Did you catch the June 28, 2012 editorial in the NEJM titled, "The Health Care Jobs Fallacy?"
The authors Katherine Baicker, Ph.D., and Amitabh Chandra, Ph.D. write:
The goal of improving health and economic well-being does not go hand in hand with rising employment in health care. It is tempting to think that rising health care employment is a boon, but if the same outcomes can be achieved with lower employment and fewer resources, that leaves extra money to devote to other important public and private priorities such as education, infrastructure, food, shelter, and retirement savings.
They go on to say:
Salaries for health care jobs are not manufactured out of thin air — they are produced by someone paying higher taxes, a patient paying more for health care, or an employee taking home lower wages because higher health insurance premiums are deducted from his or her paycheck. Additional health care jobs leave Americans with less money to devote to groceries, college tuition, and mortgage payments, and the U.S. government with less money to perform all other governmental functions — including paying teachers, scientists, and social workers.
They end with:

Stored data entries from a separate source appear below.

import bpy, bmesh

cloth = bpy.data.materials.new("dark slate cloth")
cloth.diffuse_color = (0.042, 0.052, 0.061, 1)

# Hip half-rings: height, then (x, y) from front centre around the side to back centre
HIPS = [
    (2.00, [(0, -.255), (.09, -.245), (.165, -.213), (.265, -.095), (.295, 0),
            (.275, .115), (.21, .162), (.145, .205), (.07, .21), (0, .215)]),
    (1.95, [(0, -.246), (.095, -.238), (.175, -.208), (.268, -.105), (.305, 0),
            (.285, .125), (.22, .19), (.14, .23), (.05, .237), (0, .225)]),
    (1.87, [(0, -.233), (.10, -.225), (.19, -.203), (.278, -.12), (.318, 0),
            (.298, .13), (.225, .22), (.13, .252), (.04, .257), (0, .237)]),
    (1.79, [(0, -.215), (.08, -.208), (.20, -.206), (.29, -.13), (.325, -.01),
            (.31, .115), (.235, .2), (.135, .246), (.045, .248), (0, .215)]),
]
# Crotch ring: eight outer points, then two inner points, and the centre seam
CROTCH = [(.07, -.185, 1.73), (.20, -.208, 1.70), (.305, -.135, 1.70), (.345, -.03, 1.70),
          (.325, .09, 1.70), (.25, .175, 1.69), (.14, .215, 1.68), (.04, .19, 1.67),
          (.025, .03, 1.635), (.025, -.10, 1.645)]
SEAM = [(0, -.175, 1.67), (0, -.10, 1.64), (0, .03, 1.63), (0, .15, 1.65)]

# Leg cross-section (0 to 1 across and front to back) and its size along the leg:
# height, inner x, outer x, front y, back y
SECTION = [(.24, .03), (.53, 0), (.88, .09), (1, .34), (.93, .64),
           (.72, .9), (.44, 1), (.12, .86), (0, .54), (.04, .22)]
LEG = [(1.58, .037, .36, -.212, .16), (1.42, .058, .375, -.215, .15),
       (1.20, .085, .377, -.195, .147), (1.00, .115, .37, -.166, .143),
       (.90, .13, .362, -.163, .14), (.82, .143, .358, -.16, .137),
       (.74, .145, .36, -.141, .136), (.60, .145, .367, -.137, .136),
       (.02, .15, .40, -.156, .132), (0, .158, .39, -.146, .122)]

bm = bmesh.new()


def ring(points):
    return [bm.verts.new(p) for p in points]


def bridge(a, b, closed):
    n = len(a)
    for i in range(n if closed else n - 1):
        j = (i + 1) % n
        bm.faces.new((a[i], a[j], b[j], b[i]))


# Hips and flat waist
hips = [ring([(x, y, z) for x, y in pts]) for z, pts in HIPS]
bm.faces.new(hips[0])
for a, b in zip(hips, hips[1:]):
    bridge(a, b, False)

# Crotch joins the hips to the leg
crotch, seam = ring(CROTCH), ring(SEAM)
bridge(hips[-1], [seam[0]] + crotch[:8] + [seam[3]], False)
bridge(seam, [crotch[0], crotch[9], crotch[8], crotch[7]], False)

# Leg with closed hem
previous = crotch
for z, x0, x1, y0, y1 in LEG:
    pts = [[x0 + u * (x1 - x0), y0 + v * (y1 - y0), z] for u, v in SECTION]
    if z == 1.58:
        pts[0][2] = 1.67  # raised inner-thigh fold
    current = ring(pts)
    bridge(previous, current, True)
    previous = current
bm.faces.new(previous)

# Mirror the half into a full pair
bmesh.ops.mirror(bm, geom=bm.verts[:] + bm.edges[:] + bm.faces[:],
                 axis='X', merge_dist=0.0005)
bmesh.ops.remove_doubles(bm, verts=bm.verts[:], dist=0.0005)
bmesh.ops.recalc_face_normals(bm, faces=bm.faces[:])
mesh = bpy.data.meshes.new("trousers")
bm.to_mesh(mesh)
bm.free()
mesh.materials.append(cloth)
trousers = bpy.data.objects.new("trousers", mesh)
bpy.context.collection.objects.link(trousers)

The bottom line is that employment in the health care sector should be neither a policy goal nor a metric of success. The key policy goals should be to achieve better health outcomes and increase overall economic productivity, so that we can all live healthier and wealthier lives.

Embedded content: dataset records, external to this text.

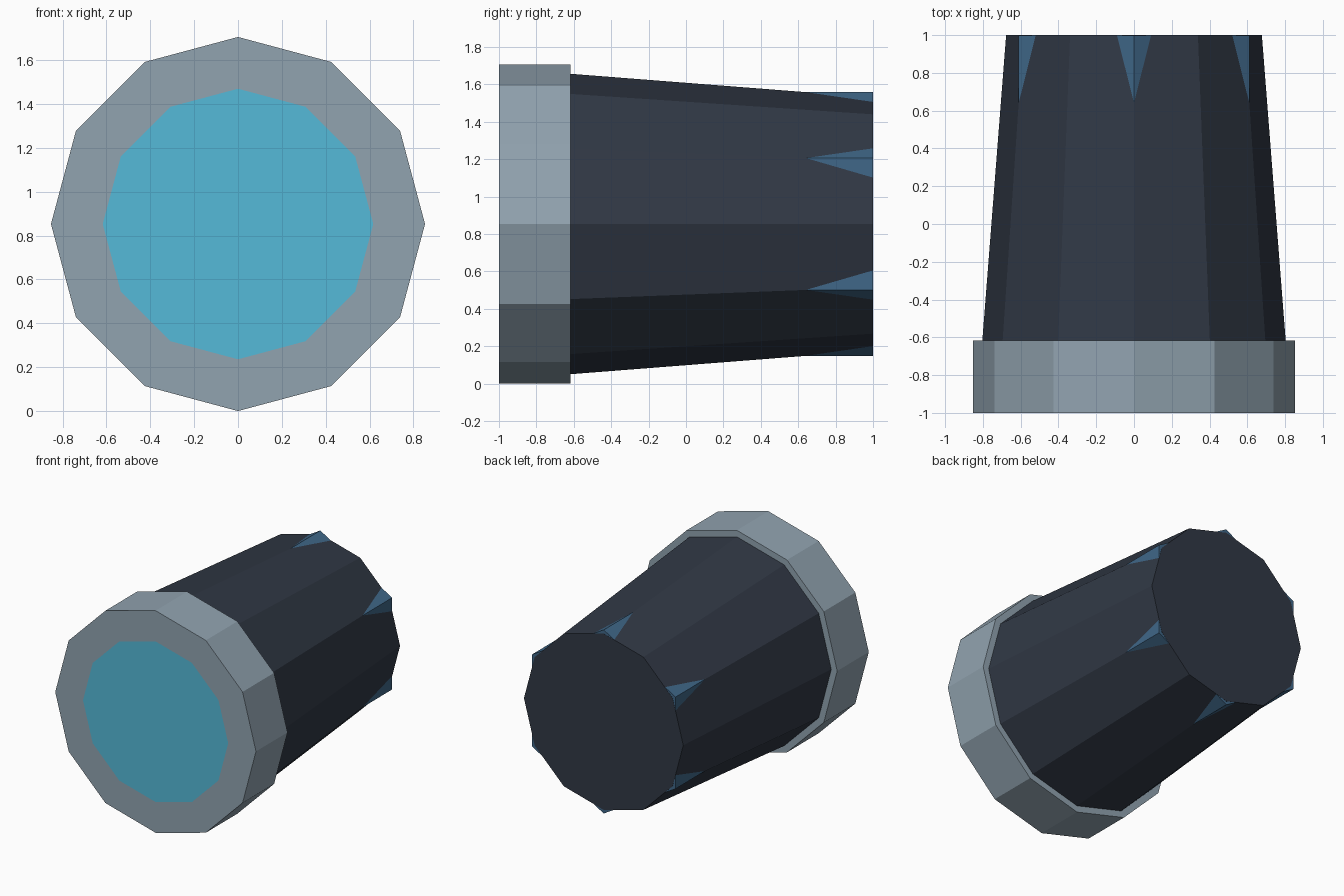
import bpy, bmesh, math

if "Cube" in bpy.data.objects:
    bpy.data.objects.remove(bpy.data.objects["Cube"])

CENTRE_Z = 0.853


def material(name, srgb):
    mat = bpy.data.materials.new(name)
    linear = [((c + 0.055) / 1.055) ** 2.4 for c in srgb]
    mat.diffuse_color = (*linear, 1)
    mat.use_nodes = True
    mat.node_tree.nodes["Principled BSDF"].inputs["Base Color"].default_value = mat.diffuse_color
    return mat


steel = material("steel grey", (0.57, 0.64, 0.69))
glass = material("cyan glass", (0.33, 0.73, 0.85))
dark = material("dark slate", (0.19, 0.22, 0.27))
blue = material("dull blue", (0.25, 0.405, 0.535))


def barrel(name, sides, start, end, mats, turn=0.0, inset=None):
    """Polygonal frustum along y; start and end are (y, radius)."""
    bm = bmesh.new()

    def ring(y, r):
        angles = [turn + math.tau * i / sides for i in range(sides)]
        return [bm.verts.new((r * math.cos(a), y, CENTRE_Z + r * math.sin(a))) for a in angles]

    def bridge(a, b):
        for i in range(sides):
            j = (i + 1) % sides
            bm.faces.new((a[i], a[j], b[j], b[i]))

    front, back = ring(*start), ring(*end)
    bridge(front, back)
    bm.faces.new(back)
    # Front cap, optionally with a coloured inset disc
    if inset:
        inner = ring(start[0], inset)
        bridge(front, inner)
        bm.faces.new(inner).material_index = 1
    else:
        bm.faces.new(front)
    bmesh.ops.recalc_face_normals(bm, faces=bm.faces)
    mesh = bpy.data.meshes.new(name)
    bm.to_mesh(mesh)
    bm.free()
    for m in mats:
        mesh.materials.append(m)
    obj = bpy.data.objects.new(name, mesh)
    bpy.context.collection.objects.link(obj)
    return obj


# Front rim with a flush lens
barrel("front_rim", 12, (-1, 0.853), (-0.617, 0.853), [steel, glass], inset=0.617)
# Tapered housing
barrel("housing", 12, (-0.617, 0.803), (1, 0.677), [dark])
# Hexagonal core whose corners break through the narrow end
barrel("hex_core", 6, (0.4, 0.705), (0.999, 0.705), [blue], turn=math.radians(30))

I've only taken sections from the editorial, but what do you think? We are seeing growth in health care jobs, but is this a good thing? Are we misdirecting resources that could be used more effectively to improve health care delivery?